EXERCISE |
Give the total number of lines in the data below that include "sloping", and nothing else.

** EXTRACTED DATA follows **

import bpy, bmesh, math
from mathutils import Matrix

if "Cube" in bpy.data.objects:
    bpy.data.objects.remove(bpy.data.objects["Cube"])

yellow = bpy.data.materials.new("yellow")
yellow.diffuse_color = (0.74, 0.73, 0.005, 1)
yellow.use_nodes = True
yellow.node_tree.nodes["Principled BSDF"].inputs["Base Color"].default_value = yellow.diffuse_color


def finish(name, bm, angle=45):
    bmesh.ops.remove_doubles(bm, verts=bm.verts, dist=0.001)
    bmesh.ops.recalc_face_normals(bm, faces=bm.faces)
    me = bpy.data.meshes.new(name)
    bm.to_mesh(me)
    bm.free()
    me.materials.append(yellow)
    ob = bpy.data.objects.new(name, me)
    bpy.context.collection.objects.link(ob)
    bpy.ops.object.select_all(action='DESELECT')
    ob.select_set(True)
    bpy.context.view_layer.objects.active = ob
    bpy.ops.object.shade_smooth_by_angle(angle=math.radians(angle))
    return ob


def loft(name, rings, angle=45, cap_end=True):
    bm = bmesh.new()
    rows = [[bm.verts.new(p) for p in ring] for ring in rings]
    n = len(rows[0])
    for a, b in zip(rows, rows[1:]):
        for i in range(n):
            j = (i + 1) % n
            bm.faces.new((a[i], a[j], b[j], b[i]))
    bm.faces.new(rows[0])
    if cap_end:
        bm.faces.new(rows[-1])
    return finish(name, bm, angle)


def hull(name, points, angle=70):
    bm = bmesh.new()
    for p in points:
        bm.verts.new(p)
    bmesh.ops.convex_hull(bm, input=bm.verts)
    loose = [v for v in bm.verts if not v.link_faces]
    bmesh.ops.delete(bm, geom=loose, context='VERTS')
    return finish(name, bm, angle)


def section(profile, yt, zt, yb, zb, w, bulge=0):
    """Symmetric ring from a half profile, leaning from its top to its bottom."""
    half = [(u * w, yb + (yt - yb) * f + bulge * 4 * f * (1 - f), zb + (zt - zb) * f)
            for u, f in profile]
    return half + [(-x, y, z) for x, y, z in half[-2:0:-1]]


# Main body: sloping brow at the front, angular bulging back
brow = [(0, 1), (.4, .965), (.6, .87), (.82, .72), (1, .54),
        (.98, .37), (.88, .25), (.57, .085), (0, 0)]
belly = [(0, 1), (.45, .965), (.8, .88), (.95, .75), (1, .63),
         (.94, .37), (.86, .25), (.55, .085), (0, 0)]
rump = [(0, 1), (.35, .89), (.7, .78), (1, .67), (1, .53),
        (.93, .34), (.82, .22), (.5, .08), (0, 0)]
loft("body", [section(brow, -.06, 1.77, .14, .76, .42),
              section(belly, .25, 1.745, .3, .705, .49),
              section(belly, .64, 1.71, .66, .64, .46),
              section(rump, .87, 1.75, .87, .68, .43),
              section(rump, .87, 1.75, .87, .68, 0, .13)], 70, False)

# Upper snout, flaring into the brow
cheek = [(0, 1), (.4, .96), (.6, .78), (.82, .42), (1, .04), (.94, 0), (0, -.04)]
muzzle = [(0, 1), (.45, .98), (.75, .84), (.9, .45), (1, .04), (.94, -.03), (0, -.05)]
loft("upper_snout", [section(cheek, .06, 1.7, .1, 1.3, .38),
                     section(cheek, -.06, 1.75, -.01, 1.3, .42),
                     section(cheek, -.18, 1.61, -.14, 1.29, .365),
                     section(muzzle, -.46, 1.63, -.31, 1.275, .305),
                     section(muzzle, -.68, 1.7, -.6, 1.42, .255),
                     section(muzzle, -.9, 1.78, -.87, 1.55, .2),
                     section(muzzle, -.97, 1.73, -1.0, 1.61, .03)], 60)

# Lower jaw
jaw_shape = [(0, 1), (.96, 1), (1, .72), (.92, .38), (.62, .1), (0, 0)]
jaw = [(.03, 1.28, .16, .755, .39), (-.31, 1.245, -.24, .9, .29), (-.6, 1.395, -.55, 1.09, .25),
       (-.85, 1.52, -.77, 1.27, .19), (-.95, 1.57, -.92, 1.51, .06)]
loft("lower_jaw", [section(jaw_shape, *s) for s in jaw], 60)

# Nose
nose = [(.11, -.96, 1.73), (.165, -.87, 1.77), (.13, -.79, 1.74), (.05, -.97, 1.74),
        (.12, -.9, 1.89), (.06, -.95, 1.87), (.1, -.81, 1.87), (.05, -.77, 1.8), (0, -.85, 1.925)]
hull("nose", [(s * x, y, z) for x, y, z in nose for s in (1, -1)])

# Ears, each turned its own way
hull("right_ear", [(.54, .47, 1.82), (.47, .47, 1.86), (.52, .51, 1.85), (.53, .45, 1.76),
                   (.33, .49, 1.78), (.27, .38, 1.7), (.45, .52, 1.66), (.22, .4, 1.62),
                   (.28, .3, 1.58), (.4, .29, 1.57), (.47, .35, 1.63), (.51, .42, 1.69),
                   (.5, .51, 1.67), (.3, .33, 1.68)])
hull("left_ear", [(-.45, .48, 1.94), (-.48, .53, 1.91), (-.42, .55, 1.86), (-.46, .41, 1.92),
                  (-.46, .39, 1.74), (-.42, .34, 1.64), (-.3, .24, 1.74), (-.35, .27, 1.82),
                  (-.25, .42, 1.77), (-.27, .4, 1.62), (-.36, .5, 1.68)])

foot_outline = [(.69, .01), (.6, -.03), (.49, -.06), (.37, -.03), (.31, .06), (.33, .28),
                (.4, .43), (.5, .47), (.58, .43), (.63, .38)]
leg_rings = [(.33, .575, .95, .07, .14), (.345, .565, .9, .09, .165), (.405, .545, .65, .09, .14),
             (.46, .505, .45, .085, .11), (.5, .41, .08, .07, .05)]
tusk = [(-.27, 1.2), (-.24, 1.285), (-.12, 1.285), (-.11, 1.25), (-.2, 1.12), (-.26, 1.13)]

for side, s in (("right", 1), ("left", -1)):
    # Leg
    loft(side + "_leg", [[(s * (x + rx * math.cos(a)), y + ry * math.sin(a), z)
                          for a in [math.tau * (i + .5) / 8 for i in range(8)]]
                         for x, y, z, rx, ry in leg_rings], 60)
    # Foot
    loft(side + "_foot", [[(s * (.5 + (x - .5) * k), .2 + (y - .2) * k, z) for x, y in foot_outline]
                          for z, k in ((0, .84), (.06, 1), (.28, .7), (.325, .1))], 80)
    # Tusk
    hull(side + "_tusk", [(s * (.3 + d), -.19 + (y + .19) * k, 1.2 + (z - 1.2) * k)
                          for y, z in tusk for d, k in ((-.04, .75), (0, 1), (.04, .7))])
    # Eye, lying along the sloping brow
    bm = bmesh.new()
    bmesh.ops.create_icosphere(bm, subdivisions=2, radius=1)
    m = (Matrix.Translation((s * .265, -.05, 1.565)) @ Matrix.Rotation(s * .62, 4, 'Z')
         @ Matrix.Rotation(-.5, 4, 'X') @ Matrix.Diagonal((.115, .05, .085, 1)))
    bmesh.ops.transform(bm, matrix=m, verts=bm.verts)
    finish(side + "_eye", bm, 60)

** End of EXTRACTED DATA **
** EXTRACTED DATA follows **

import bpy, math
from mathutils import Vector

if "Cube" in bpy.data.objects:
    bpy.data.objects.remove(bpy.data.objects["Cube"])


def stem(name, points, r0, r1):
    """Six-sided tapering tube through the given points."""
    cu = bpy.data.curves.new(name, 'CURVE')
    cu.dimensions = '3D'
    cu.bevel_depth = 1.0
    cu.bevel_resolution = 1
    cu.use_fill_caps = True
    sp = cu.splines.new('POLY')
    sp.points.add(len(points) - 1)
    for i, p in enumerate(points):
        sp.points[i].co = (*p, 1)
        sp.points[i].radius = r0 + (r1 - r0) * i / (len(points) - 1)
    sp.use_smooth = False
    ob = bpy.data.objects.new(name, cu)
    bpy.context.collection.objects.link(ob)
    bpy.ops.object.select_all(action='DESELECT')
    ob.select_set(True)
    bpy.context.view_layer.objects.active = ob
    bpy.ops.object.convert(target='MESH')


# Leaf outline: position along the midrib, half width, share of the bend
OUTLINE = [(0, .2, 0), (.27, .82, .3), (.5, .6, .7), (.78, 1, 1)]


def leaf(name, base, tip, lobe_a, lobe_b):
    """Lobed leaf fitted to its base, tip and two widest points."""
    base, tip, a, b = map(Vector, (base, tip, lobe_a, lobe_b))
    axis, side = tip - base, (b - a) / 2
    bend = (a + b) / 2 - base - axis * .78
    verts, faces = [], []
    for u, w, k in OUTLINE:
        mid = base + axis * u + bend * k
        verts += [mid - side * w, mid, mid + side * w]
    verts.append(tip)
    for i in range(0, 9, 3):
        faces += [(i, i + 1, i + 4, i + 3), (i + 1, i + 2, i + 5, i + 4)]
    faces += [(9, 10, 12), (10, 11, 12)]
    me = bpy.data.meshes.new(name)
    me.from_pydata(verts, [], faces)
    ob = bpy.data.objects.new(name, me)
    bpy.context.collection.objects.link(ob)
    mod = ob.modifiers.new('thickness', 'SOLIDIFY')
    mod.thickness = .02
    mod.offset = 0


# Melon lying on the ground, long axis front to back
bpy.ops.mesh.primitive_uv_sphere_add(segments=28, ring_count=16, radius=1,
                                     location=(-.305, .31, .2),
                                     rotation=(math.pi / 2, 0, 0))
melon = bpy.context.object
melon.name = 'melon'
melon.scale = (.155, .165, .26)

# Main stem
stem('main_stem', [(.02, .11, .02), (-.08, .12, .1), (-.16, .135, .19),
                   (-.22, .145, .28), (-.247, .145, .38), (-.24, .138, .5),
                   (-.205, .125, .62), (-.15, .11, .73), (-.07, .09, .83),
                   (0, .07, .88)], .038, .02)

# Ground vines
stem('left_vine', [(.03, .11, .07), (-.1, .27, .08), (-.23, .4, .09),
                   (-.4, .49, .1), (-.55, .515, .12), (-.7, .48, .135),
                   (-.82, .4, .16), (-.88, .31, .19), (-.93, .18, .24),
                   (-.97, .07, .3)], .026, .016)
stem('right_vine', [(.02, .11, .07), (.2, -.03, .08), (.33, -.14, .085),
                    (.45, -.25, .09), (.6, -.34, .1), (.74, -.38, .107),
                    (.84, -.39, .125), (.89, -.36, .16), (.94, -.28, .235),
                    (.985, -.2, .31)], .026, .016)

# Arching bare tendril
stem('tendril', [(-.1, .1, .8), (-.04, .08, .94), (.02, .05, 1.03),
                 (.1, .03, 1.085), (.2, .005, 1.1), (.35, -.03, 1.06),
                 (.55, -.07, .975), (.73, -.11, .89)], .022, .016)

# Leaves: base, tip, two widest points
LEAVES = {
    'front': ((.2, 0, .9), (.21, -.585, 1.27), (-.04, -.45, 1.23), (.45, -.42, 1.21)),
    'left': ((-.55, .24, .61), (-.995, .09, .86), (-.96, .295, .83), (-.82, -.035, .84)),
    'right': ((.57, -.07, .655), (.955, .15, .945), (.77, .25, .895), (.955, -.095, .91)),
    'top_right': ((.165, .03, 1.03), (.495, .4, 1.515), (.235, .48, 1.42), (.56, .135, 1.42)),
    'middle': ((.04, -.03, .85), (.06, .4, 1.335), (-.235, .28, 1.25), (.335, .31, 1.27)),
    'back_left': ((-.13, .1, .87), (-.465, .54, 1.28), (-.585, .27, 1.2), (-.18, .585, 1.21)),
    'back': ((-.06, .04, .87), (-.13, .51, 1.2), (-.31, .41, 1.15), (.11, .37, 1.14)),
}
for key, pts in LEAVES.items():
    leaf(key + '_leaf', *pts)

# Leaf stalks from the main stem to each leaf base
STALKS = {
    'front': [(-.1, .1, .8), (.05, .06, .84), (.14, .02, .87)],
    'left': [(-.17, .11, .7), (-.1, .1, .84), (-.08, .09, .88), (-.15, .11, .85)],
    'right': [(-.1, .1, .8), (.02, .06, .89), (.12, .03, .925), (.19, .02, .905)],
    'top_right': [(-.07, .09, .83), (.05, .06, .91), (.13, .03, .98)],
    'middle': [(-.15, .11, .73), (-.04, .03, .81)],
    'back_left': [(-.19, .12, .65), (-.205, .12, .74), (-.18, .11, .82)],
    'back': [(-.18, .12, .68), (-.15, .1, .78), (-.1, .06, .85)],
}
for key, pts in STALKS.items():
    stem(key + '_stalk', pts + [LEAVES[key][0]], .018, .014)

** End of EXTRACTED DATA **

ANSWER |
2